*** Opening of Data for the task ***

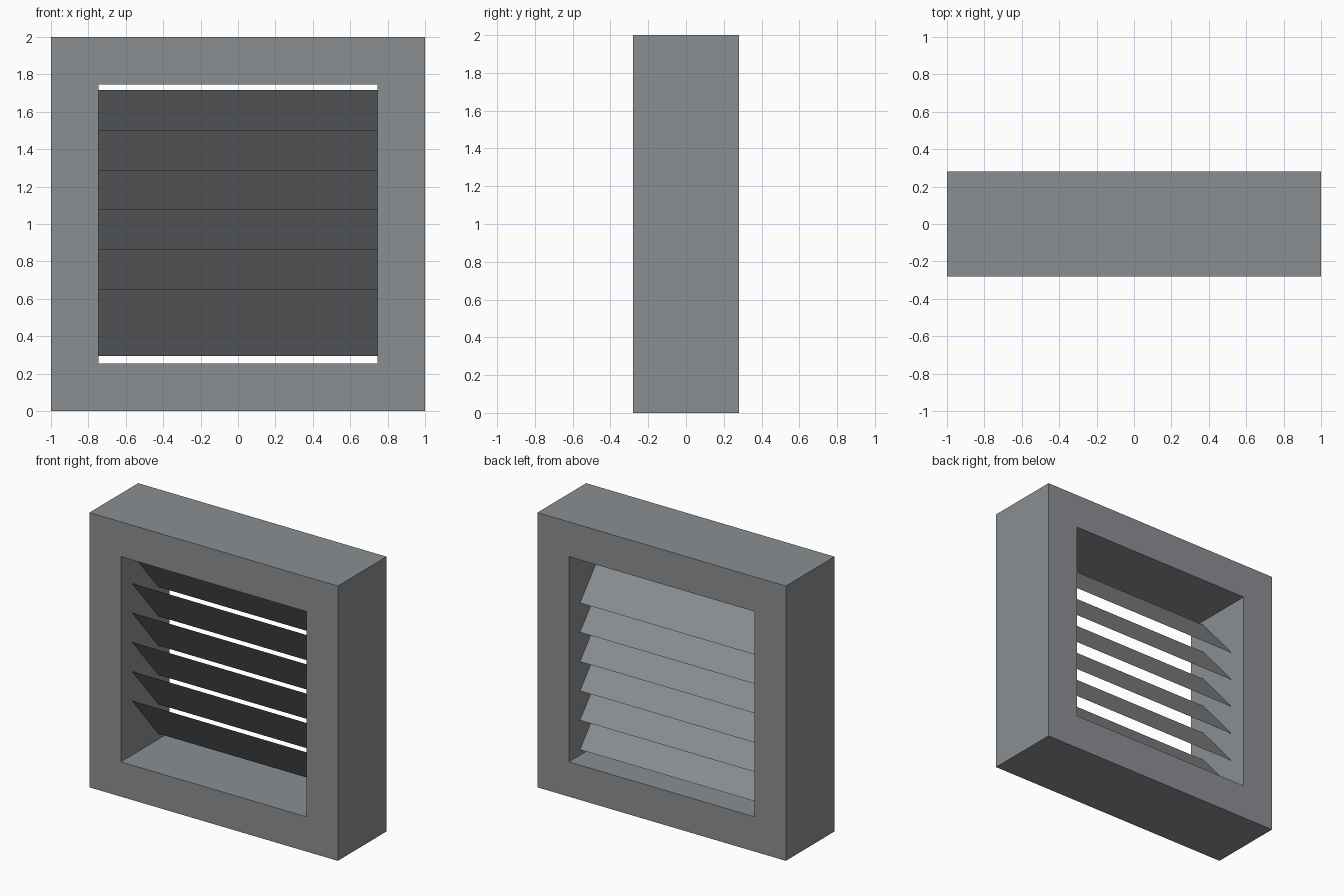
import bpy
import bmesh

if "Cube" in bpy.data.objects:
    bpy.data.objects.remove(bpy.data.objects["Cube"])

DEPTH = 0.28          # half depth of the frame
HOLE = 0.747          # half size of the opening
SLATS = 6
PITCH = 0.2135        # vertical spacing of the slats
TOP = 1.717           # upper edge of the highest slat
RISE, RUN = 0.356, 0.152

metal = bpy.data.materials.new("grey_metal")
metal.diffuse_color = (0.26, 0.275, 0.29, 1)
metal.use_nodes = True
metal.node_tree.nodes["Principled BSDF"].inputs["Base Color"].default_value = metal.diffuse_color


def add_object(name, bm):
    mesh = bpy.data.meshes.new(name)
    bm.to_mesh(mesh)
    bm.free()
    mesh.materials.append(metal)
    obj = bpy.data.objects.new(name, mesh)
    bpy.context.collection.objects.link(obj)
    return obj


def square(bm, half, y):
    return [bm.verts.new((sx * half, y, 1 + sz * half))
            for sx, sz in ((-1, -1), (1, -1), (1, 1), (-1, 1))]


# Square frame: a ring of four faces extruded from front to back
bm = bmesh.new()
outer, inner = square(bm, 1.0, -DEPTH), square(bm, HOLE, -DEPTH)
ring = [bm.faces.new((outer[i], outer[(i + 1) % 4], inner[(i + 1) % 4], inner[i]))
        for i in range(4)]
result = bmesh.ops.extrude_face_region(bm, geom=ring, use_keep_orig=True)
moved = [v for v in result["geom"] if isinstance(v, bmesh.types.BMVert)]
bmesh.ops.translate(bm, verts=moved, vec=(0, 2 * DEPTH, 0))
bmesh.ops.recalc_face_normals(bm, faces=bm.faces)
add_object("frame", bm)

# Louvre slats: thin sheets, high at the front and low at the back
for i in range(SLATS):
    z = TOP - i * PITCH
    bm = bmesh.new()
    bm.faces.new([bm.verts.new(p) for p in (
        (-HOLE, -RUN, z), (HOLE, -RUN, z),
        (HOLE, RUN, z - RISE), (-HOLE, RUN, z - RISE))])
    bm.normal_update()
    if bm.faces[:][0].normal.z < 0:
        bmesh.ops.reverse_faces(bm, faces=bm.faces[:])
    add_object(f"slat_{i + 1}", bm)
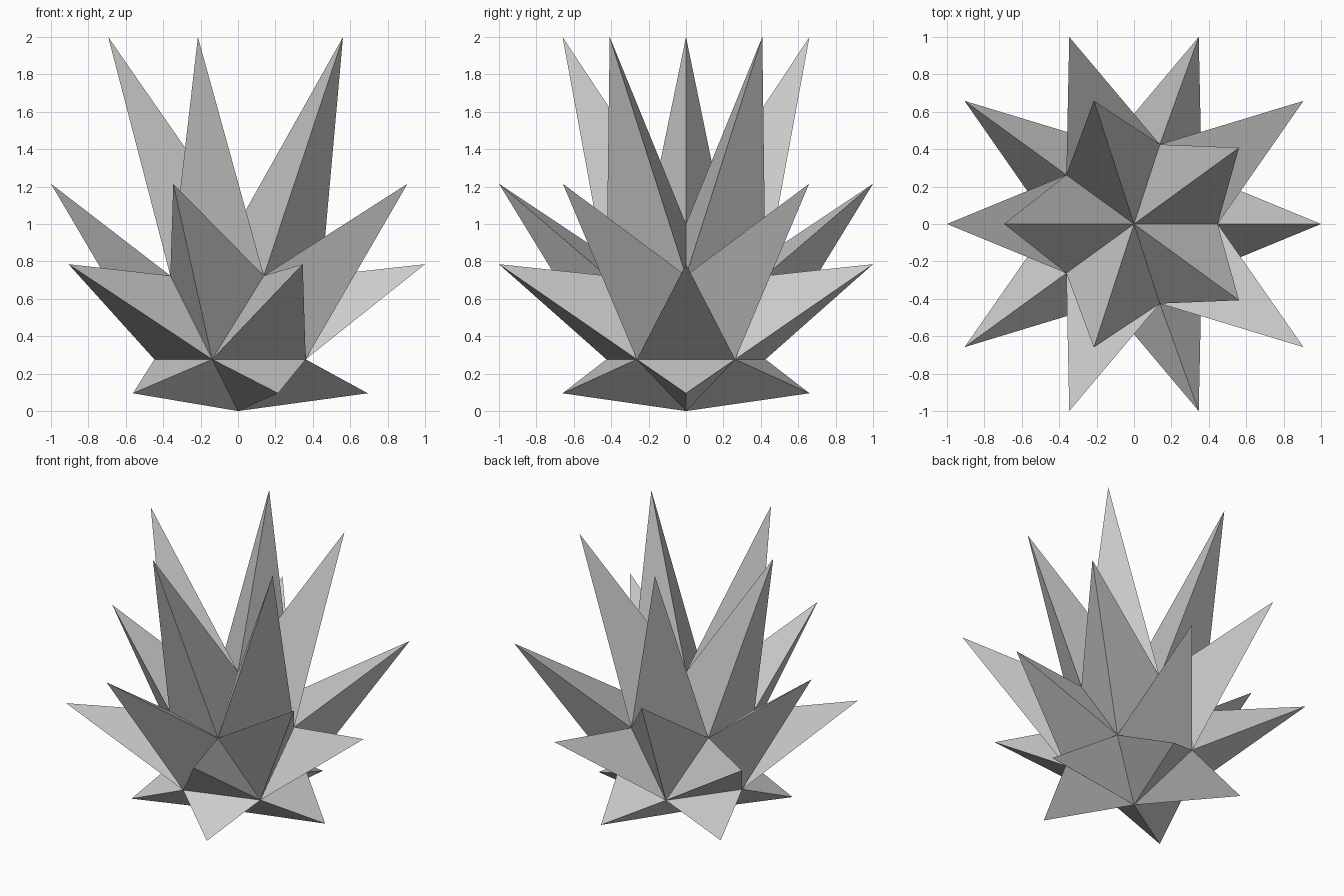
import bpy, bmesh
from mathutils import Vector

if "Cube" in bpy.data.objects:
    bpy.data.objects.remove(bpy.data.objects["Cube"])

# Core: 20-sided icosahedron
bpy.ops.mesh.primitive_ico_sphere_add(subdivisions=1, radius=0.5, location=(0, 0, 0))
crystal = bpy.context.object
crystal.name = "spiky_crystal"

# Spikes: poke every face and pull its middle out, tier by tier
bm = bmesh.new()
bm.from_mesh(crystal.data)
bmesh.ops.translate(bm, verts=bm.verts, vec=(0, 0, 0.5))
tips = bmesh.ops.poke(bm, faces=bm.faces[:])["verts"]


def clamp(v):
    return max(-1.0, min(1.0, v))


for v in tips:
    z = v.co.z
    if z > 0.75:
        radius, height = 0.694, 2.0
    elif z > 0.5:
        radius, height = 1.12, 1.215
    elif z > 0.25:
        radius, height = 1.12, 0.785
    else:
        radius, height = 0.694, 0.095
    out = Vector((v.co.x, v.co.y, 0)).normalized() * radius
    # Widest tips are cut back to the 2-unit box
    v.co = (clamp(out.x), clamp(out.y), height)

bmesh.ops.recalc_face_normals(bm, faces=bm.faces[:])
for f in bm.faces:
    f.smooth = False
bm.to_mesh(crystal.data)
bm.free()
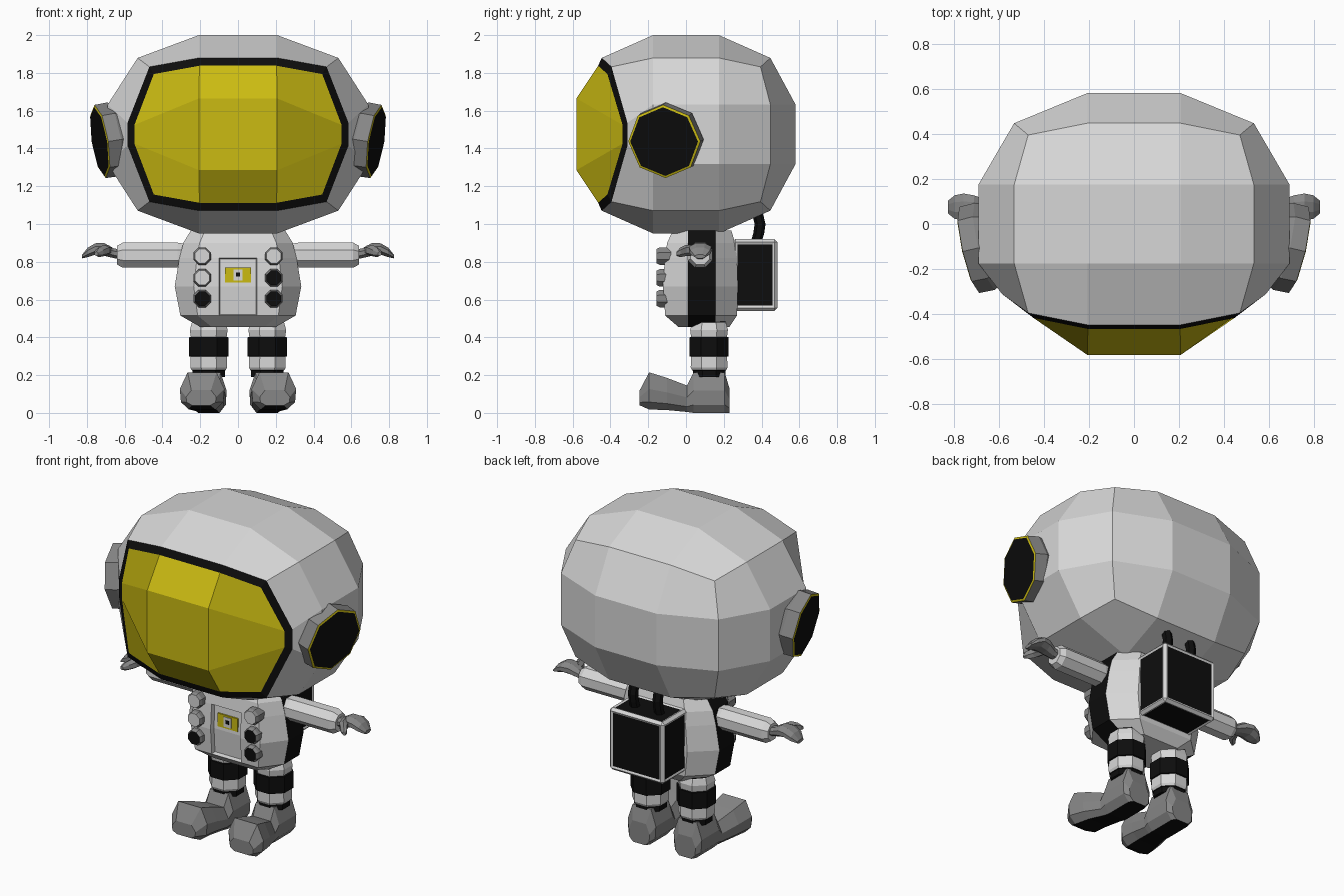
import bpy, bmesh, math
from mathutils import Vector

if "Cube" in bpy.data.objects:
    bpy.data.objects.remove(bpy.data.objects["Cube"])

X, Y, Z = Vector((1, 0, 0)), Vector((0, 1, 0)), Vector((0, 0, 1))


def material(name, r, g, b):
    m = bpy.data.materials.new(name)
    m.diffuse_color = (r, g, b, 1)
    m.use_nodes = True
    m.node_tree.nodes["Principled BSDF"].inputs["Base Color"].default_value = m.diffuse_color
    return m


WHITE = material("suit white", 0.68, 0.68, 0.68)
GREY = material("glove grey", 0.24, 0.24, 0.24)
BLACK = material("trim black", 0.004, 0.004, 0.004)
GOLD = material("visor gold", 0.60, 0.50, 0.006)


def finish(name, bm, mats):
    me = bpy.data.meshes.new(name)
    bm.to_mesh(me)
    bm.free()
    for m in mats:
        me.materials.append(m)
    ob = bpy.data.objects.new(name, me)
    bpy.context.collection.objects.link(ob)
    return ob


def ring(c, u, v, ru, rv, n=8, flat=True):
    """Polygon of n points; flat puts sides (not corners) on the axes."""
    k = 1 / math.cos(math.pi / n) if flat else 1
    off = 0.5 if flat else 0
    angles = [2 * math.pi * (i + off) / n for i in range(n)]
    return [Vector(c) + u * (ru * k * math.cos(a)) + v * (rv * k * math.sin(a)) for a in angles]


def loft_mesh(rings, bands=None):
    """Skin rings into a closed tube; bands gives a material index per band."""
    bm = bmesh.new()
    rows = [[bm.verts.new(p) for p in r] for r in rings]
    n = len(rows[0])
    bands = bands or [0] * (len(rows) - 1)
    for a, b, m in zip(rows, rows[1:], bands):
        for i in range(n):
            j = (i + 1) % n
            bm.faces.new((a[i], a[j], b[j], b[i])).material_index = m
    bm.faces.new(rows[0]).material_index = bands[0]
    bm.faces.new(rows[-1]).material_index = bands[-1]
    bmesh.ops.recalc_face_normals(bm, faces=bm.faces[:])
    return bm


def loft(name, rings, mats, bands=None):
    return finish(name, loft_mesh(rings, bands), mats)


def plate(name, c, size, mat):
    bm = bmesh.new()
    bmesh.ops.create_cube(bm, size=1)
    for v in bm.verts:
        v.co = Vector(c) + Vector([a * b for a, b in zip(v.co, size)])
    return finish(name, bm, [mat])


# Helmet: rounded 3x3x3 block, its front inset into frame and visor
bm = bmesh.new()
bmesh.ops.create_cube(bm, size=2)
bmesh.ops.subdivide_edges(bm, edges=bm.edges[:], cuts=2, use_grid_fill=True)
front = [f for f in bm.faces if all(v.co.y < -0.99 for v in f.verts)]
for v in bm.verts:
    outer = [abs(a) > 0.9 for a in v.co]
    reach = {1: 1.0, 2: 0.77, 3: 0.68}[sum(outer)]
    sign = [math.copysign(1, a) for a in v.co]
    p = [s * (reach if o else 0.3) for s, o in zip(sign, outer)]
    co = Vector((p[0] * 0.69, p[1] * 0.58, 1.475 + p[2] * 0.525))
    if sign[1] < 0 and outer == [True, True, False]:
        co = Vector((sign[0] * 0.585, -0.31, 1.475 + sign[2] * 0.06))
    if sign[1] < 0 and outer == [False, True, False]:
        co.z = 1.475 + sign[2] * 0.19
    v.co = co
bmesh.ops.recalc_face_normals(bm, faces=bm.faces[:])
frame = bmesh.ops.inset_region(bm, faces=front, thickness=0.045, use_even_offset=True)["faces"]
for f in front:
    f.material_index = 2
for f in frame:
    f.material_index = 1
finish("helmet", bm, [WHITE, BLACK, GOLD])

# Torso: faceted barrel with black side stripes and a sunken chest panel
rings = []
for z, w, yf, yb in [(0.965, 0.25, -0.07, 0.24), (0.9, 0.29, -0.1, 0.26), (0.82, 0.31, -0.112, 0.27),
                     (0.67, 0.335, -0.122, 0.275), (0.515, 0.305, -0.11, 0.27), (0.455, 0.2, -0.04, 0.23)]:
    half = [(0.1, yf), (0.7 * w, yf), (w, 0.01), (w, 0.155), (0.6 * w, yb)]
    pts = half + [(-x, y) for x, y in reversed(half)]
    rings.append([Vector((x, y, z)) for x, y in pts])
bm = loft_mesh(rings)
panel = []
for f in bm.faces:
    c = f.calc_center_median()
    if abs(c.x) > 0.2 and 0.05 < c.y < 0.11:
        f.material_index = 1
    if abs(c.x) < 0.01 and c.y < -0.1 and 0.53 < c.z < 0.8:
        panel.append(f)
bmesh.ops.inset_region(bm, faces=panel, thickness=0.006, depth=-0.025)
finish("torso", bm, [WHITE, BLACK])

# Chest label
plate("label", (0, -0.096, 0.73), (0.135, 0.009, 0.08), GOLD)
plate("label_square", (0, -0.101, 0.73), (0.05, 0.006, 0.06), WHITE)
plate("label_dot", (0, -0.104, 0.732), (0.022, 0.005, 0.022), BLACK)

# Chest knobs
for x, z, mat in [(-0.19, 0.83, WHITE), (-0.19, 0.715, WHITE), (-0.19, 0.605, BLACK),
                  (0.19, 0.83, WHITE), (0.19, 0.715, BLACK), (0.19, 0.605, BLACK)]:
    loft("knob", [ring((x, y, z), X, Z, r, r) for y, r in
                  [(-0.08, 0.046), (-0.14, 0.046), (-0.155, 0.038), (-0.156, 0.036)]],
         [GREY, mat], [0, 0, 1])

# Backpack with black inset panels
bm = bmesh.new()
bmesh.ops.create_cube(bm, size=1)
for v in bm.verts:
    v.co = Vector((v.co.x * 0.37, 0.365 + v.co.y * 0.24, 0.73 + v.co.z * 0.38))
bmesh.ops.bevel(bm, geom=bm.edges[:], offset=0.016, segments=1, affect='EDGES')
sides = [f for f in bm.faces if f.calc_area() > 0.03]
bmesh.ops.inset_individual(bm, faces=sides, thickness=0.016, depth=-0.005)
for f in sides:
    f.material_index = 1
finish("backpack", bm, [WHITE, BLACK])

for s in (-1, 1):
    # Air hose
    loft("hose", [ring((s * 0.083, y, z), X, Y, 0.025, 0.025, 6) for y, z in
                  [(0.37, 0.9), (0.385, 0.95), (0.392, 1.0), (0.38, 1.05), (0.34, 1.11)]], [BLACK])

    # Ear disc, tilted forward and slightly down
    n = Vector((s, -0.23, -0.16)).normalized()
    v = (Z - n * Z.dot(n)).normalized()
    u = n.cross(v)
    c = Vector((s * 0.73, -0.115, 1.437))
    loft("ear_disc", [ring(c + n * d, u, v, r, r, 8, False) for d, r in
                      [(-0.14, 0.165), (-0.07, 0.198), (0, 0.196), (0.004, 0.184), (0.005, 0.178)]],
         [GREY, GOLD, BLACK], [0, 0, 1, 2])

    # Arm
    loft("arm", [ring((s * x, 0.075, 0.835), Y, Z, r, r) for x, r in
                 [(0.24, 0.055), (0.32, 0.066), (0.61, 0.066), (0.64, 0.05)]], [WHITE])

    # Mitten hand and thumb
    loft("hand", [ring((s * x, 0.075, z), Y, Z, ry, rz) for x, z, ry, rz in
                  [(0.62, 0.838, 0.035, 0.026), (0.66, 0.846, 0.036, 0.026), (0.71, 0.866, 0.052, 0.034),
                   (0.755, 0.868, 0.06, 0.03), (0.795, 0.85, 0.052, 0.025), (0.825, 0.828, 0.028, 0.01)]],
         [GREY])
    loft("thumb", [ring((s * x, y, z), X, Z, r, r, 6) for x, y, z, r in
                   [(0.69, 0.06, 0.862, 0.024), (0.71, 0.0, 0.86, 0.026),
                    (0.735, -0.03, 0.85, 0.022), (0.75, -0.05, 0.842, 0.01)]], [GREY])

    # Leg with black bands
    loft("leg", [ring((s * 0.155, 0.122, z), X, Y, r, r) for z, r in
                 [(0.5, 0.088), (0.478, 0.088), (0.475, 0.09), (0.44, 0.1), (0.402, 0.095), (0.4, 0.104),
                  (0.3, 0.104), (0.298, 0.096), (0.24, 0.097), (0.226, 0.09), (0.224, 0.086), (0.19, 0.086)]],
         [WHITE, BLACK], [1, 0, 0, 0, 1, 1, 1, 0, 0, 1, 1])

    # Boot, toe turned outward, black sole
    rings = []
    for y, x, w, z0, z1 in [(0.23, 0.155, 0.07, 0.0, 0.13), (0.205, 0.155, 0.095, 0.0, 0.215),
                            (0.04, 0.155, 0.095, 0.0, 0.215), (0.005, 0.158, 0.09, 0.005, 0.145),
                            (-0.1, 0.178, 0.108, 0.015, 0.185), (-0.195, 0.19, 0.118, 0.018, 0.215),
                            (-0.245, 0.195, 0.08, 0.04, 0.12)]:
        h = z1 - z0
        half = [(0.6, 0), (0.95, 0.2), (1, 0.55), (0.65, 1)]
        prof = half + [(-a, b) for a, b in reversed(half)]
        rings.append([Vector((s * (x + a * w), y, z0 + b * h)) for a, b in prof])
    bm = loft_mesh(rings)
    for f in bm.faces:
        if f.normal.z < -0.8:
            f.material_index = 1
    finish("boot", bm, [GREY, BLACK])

*** Close of Data for the task ***

▶ _Exercise requirements_: Within the material above, copy exactly the lines from the line that holds "metal.diffuse_color = (0.26, 0.275, 0.29, 1)" up to and including the line that holds "obj = bpy.data.objects.new(name, mesh)".

▶ _Written response_:
metal.diffuse_color = (0.26, 0.275, 0.29, 1)
metal.use_nodes = True
metal.node_tree.nodes["Principled BSDF"].inputs["Base Color"].default_value = metal.diffuse_color


def add_object(name, bm):
    mesh = bpy.data.meshes.new(name)
    bm.to_mesh(mesh)
    bm.free()
    mesh.materials.append(metal)
    obj = bpy.data.objects.new(name, mesh)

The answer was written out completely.